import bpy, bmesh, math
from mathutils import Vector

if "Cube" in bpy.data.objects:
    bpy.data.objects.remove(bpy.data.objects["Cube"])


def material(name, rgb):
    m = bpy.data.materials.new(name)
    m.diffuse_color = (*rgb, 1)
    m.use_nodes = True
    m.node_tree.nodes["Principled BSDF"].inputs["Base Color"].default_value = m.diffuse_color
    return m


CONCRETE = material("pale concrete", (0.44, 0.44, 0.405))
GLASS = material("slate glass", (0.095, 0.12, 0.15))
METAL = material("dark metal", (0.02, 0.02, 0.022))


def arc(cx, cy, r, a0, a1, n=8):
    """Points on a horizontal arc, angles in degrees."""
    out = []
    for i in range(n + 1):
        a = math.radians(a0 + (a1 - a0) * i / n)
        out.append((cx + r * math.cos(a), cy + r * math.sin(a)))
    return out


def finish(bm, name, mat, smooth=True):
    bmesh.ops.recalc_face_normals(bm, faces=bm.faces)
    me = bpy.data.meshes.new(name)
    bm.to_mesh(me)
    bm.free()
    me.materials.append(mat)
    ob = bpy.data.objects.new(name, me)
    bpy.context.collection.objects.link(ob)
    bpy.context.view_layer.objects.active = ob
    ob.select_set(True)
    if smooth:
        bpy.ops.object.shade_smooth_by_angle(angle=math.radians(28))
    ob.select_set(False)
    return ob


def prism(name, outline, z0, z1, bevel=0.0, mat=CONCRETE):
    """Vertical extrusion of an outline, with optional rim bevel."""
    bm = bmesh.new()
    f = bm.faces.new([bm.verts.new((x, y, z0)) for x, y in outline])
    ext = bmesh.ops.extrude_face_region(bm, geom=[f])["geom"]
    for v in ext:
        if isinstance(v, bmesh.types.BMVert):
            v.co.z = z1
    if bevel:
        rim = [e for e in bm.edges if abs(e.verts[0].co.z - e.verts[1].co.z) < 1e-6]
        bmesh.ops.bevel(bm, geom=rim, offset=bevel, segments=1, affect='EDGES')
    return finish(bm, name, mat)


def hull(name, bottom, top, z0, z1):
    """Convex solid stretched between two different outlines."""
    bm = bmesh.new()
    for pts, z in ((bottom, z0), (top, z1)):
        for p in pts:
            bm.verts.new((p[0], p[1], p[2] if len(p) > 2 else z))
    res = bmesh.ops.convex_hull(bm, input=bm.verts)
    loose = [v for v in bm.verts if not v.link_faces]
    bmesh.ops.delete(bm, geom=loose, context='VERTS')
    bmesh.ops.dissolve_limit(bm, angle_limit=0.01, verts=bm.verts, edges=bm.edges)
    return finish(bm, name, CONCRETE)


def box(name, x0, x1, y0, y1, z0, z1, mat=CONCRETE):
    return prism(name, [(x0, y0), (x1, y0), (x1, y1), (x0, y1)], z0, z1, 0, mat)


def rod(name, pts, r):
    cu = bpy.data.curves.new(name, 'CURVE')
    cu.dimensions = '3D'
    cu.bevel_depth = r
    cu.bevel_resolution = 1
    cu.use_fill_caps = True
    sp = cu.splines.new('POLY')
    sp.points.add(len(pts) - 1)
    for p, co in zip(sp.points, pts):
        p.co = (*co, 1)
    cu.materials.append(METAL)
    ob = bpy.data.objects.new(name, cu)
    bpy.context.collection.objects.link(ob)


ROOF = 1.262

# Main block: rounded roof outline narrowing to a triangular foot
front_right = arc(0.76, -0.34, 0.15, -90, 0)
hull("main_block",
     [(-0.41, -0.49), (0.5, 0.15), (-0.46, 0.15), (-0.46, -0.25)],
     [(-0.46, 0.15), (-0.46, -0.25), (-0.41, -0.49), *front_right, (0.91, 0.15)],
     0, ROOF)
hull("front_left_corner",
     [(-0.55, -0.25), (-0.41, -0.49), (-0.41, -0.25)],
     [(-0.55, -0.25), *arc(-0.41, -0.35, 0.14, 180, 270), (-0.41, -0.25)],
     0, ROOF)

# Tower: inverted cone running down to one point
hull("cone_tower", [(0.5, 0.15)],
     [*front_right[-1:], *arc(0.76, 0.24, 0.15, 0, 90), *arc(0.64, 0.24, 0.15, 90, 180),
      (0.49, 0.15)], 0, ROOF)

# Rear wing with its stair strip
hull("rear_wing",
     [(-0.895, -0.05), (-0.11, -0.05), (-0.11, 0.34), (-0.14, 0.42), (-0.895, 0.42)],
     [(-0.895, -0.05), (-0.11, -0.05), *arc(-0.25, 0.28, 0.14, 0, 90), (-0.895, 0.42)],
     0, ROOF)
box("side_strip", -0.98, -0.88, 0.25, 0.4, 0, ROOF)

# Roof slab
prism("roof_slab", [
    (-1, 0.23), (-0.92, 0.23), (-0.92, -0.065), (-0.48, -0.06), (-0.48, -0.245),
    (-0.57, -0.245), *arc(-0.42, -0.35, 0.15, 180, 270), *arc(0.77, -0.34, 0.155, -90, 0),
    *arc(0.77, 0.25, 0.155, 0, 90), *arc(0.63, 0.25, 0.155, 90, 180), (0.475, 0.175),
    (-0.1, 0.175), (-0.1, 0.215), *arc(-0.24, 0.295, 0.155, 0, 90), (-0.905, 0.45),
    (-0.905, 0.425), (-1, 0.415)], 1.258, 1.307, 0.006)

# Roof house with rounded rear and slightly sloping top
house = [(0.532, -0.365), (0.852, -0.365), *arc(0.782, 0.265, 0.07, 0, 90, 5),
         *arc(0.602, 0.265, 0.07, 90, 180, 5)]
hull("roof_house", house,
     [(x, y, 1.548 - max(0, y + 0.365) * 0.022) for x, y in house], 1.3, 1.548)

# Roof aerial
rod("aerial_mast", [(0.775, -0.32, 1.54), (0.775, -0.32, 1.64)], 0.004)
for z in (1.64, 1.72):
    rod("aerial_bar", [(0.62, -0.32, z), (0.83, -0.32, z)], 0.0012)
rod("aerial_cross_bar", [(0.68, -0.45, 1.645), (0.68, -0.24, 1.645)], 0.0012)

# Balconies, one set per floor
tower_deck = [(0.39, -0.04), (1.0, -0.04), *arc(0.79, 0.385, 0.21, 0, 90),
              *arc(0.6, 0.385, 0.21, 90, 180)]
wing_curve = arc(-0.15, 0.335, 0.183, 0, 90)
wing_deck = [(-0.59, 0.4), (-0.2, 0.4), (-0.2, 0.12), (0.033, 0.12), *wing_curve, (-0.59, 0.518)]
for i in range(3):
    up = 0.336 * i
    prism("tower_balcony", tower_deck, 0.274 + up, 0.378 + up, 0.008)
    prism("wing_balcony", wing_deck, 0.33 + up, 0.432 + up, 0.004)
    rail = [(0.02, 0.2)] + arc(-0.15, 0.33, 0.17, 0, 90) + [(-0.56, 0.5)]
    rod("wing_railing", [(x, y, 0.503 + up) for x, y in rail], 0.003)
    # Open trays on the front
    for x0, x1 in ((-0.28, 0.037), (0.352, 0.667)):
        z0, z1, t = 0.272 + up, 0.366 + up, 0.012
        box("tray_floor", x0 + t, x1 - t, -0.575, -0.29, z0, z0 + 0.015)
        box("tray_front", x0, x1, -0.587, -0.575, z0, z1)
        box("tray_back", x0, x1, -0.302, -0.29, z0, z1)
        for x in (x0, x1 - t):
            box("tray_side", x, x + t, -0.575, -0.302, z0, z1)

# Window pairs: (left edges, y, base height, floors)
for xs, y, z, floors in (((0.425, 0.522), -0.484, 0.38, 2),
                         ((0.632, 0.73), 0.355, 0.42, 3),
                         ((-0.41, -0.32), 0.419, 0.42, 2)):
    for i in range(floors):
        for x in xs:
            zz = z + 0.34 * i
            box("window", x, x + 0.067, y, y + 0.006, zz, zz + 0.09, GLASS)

· · · · · · ·

▶ **What the exercise asks**
Whenever "bmesh" occurs in a line above, copy that line.

▶ **Answer area**
import bpy, bmesh, math
    bmesh.ops.recalc_face_normals(bm, faces=bm.faces)
    bm = bmesh.new()
    ext = bmesh.ops.extrude_face_region(bm, geom=[f])["geom"]
        if isinstance(v, bmesh.types.BMVert):
        bmesh.ops.bevel(bm, geom=rim, offset=bevel, segments=1, affect='EDGES')
    bm = bmesh.new()
    res = bmesh.ops.convex_hull(bm, input=bm.verts)
    bmesh.ops.delete(bm, geom=loose, context='VERTS')
    bmesh.ops.dissolve_limit(bm, angle_limit=0.01, verts=bm.verts, edges=bm.edges)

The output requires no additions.